What is required>
Only an exact copy of the lines beginning at the one that contains "cut.solver = 'EXACT'" and ending at the last line of the records below counts as the answer.

Items from a dataset:
━━━━━━

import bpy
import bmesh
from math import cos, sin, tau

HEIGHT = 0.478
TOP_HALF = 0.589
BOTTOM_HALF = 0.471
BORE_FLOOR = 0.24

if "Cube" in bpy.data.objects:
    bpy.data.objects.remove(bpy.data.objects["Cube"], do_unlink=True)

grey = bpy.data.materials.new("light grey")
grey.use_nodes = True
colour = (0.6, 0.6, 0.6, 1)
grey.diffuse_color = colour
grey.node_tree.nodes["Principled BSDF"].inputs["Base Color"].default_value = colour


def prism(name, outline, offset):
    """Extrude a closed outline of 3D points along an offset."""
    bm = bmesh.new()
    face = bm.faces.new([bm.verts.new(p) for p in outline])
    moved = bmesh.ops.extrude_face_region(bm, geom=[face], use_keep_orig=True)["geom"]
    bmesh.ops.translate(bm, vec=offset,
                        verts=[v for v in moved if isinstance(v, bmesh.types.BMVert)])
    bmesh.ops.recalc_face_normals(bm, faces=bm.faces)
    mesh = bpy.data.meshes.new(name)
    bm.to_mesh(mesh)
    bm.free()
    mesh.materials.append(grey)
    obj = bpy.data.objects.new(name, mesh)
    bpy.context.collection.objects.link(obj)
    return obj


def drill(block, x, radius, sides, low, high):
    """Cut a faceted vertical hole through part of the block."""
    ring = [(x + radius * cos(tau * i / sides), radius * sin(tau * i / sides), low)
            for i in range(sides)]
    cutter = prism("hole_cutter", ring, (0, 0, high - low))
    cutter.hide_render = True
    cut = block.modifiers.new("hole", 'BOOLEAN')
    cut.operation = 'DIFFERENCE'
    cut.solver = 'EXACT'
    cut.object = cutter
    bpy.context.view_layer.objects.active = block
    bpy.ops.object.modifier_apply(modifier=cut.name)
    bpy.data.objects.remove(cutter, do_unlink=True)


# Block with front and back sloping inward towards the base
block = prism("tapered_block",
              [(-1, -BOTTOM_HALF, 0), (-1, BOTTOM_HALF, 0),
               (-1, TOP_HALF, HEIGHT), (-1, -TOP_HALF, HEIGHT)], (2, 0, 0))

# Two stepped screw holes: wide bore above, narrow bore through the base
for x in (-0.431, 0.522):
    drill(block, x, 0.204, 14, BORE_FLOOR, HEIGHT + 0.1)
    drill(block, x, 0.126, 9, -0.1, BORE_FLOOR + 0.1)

━━━━━━

Solution below>
    cut.solver = 'EXACT'
    cut.object = cutter
    bpy.context.view_layer.objects.active = block
    bpy.ops.object.modifier_apply(modifier=cut.name)
    bpy.data.objects.remove(cutter, do_unlink=True)


# Block with front and back sloping inward towards the base
block = prism("tapered_block",
              [(-1, -BOTTOM_HALF, 0), (-1, BOTTOM_HALF, 0),
               (-1, TOP_HALF, HEIGHT), (-1, -TOP_HALF, HEIGHT)], (2, 0, 0))

# Two stepped screw holes: wide bore above, narrow bore through the base
for x in (-0.431, 0.522):
    drill(block, x, 0.204, 14, BORE_FLOOR, HEIGHT + 0.1)
    drill(block, x, 0.126, 9, -0.1, BORE_FLOOR + 0.1)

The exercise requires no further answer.